Regent’s engineers have a wonderful knack of perfectly placing microphones to capture ambience. It is never just a performance, the liturgical sense is always present. I particularly enjoy the way organ accompaniments are never compromised; the balance is carefully thought through whether it be loud reeds and 32ft pedal stops at full blast or capturing the idiomatic quieter sounds. The result? The speaker becomes the cathedral, church or town hall.
This new disc is no exception and excellently proves my point; an a capella
work for double choir and a similar work with organ accompaniment.
Swiss composer, Frank Martin’s Messe pour double chœur
is often described as extraordinary and is recognised as one of the major Latin choral Mass settings of the twentieth century. Incredibly it remained unperformed for nearly forty years after its composition.
From the opening alto entry the music engulfs the dramatic and exciting telling of the Mass. All the entries are superbly observed as are the sforzandos and diminuendos. Where Martin asks for more movement the La Maîtrise de Toulouse
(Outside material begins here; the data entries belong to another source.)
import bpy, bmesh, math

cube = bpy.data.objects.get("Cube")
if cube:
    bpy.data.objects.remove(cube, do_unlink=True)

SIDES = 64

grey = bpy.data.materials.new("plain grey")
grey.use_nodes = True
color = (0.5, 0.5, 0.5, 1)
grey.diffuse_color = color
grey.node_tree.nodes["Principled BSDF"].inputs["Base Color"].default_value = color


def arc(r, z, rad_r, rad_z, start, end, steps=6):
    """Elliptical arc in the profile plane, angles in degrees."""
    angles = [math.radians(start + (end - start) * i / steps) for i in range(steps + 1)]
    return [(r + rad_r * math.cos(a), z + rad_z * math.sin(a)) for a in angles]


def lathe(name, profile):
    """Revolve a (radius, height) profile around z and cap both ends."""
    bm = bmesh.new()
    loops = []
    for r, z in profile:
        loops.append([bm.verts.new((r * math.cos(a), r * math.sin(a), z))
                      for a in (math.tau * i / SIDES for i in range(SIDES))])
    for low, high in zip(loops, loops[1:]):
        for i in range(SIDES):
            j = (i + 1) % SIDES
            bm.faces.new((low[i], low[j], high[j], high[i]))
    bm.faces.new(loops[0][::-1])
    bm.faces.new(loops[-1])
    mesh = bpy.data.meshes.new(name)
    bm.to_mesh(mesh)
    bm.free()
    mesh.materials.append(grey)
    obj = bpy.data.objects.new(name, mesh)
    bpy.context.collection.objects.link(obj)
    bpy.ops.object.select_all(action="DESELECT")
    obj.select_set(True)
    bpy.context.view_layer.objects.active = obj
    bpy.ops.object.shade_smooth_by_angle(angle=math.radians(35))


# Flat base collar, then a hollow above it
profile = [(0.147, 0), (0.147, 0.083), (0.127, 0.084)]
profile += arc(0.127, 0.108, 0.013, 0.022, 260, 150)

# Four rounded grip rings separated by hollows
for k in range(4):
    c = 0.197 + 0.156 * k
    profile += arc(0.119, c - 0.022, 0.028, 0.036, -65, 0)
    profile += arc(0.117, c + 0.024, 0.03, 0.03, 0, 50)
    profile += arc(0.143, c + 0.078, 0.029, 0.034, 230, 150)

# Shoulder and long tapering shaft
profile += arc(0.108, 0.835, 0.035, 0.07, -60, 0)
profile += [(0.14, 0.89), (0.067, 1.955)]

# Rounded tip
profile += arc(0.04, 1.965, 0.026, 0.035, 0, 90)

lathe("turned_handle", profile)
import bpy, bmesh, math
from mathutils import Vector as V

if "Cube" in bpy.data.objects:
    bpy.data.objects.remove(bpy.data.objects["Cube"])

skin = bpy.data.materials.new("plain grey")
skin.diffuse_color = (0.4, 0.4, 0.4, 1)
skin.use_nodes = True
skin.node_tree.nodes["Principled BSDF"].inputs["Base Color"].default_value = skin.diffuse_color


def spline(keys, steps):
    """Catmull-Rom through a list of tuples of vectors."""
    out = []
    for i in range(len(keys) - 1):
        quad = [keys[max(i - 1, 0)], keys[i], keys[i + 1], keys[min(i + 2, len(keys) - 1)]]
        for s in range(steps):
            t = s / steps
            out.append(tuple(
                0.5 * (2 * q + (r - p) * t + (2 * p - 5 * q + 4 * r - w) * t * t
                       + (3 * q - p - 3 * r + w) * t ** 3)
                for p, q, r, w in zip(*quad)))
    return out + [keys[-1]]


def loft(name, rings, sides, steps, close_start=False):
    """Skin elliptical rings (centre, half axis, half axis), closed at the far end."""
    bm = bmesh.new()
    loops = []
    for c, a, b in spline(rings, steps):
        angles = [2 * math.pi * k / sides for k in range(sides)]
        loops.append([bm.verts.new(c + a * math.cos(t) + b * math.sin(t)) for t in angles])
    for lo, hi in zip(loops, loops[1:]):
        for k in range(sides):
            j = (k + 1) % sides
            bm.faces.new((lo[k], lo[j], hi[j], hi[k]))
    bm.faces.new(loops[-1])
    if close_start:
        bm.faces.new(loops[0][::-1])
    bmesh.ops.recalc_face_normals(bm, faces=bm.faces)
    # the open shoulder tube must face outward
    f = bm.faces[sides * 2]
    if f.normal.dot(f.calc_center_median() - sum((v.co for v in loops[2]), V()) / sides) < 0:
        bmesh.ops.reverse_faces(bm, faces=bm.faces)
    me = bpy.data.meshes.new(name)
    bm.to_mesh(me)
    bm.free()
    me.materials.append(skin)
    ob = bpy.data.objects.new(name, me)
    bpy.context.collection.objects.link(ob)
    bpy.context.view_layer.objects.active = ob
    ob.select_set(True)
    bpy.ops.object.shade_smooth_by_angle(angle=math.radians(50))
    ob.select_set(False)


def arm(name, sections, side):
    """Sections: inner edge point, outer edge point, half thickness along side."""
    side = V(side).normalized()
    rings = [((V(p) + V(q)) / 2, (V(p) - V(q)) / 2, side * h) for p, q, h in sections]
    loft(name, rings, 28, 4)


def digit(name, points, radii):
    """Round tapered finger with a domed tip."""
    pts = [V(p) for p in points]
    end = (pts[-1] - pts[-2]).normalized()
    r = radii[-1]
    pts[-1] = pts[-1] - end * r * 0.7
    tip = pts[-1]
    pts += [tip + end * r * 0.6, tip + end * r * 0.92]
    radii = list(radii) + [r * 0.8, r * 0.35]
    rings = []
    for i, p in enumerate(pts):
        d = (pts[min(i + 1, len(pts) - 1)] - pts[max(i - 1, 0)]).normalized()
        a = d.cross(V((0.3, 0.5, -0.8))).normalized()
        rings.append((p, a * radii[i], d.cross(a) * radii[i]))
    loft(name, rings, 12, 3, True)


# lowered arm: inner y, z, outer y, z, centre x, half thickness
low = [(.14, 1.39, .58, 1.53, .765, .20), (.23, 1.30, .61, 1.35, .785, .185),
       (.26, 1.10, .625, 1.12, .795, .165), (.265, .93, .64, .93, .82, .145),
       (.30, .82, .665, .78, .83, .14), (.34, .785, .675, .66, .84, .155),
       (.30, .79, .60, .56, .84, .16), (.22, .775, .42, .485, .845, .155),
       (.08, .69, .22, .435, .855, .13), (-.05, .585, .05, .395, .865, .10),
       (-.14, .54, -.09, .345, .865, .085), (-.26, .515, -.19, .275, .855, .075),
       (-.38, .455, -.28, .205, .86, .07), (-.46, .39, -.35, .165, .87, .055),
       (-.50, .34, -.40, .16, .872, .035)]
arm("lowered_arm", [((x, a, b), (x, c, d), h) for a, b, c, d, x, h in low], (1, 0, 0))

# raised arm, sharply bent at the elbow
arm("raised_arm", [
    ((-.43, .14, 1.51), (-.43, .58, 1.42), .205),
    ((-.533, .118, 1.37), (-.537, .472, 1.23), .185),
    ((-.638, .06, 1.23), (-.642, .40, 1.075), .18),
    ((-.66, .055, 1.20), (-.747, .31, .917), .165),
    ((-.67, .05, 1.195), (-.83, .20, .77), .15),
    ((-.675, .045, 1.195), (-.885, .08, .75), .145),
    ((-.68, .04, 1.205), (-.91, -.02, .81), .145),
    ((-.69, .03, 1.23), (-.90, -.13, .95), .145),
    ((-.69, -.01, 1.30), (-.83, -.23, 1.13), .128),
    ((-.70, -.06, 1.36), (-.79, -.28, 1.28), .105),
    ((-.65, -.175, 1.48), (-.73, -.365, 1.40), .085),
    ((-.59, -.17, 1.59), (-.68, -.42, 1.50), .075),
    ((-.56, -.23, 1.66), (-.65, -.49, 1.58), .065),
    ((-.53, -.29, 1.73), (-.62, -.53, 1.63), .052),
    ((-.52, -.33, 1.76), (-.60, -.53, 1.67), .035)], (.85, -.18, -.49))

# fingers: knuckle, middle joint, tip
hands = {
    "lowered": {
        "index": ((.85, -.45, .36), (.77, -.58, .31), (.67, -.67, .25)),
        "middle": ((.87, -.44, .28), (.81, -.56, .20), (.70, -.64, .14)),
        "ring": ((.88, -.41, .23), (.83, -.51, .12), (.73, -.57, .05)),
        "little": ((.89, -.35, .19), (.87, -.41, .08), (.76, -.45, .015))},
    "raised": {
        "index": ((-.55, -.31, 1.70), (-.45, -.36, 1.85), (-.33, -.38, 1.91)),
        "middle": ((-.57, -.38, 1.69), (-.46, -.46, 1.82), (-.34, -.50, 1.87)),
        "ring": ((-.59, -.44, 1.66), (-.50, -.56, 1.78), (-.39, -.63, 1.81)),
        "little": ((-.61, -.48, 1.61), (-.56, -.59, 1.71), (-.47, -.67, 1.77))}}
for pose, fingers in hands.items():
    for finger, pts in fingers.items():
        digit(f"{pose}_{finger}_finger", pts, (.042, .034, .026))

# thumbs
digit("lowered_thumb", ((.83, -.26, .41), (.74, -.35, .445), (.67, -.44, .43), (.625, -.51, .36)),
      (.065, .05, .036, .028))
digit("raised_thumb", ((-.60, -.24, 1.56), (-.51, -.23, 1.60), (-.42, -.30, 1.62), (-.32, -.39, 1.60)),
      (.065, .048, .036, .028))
, which is undoubtedly at its zenith with a well-balanced, lovely tone, deliver. The tenors and basses held notes at the end are resonant.
Carefully watching the conductor at the start of the Gloria, the tenors lead the entries of different parts on the word 'Gloria'; all are flawlessly executed as is the terrific Dominus deo, the quality of the timbre here is magnificent. Regent has captured the liturgical spirit.
The work was composed in 1922 but in 1926 Martin added a deeply moving Agnus Dei in which the choirs are used essentially as separate entities. The section where choir two ATB parts sing in thirds is executed well. The controlled and resonant singing of the Agnus Dei implores the Lamb of God to have mercy on us and it is conveyed through beautifully expressed singing that brings the Mass to a peaceful close.
What makes this recording even more remarkable is that few choirs are made up of such young musicians. Martin’s Mass, is hugely challenging and around a third of the members of the choir had never rehearsed without masks and distancing between each singer until the month before the recording was made.
The second piece is Duruflé’s Requiem
, another work that can be hard to bring off; the accompaniment is not helpful in guiding the singers to pitch notes. As a French choir, La Maitrise de Toulouse
interpret the music expressively with clear vocal lines and William Fielding’s astute organ accompaniments have been given careful consideration. The beautiful organ registration for Lux aeterna blends movingly with the choir. Again the sonorities are exquisite and the pianissimo sections are softly expressed. Mezzo-soprano Juliette Mey’s Pie Jesu is delightful and touching, Jérôme Cuvillier’s cello obligato adds warmth and, along with French baritone Alain Buet, all shape their phrases well.
It is astounding that a young choir can perform with so much emotional, depth and energy, a testament to Mark Opstad’s exceptional choir training techniques.
One of the finest releases so far this year.
La Maîtrise de Toulouse